(Available data begins)

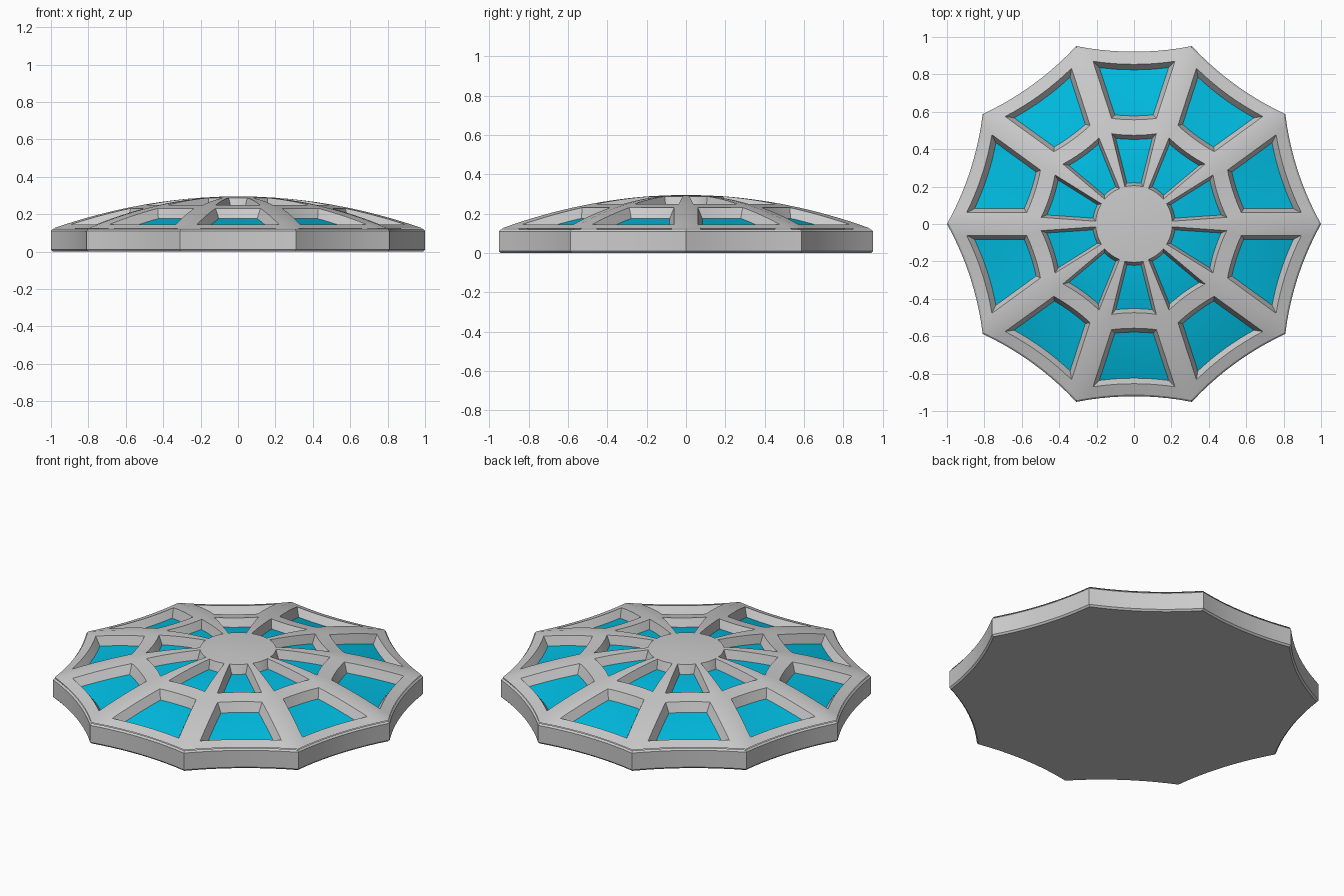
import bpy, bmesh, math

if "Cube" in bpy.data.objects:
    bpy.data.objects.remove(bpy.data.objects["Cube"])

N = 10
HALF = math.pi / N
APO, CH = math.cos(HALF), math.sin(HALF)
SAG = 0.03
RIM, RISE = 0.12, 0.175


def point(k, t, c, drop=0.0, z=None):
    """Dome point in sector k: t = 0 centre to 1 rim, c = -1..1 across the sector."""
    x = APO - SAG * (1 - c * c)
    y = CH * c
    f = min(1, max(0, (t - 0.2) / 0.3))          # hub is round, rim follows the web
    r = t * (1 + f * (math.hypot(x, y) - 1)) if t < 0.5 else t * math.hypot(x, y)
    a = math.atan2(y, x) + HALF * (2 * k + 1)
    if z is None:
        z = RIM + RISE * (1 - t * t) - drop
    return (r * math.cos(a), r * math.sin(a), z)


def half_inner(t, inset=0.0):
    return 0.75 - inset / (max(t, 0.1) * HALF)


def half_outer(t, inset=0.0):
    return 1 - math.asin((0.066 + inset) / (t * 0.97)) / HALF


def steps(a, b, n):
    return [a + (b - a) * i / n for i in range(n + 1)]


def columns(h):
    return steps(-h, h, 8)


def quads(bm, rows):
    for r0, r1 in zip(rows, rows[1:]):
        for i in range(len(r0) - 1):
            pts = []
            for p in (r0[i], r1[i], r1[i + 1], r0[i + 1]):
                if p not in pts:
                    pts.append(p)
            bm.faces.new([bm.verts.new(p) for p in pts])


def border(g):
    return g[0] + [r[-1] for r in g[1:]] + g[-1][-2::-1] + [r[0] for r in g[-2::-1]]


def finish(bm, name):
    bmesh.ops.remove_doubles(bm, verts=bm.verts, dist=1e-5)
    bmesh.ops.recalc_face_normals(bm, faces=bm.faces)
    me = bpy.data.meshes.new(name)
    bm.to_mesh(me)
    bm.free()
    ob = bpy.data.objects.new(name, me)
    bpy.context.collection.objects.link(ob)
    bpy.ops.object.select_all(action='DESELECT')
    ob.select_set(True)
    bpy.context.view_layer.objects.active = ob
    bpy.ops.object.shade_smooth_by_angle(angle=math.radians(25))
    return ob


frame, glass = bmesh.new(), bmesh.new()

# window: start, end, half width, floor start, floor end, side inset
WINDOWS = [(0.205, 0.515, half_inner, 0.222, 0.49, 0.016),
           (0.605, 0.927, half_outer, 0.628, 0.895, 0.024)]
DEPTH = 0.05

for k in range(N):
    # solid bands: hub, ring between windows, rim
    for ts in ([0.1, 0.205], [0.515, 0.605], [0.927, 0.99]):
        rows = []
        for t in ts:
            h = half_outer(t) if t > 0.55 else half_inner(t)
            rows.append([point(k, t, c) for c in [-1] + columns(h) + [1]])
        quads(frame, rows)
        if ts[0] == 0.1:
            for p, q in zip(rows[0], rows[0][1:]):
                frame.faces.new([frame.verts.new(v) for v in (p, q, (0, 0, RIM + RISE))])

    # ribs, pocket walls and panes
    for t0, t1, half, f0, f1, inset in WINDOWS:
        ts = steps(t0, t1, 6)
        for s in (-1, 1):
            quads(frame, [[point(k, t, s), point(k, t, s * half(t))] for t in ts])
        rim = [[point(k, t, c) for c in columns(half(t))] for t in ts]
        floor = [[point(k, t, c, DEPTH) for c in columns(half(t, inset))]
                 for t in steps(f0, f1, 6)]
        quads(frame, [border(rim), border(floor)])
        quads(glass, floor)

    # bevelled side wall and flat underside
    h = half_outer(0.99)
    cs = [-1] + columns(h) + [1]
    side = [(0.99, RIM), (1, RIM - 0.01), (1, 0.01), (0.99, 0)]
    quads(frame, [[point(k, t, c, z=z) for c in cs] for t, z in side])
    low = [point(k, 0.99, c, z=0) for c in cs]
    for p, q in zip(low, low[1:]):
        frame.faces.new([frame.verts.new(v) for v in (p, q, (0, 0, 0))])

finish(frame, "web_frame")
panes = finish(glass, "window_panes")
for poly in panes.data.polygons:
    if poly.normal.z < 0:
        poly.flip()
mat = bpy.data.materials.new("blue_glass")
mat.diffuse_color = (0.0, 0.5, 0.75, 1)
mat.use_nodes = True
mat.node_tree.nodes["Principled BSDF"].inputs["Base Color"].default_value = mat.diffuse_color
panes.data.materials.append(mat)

(Available data ends)

Work to be completed: Look through the entries for lines containing the word "quads" and return each one.

Written answer:
def quads(bm, rows):
        quads(frame, rows)
            quads(frame, [[point(k, t, s), point(k, t, s * half(t))] for t in ts])
        quads(frame, [border(rim), border(floor)])
        quads(glass, floor)
    quads(frame, [[point(k, t, c, z=z) for c in cs] for t, z in side])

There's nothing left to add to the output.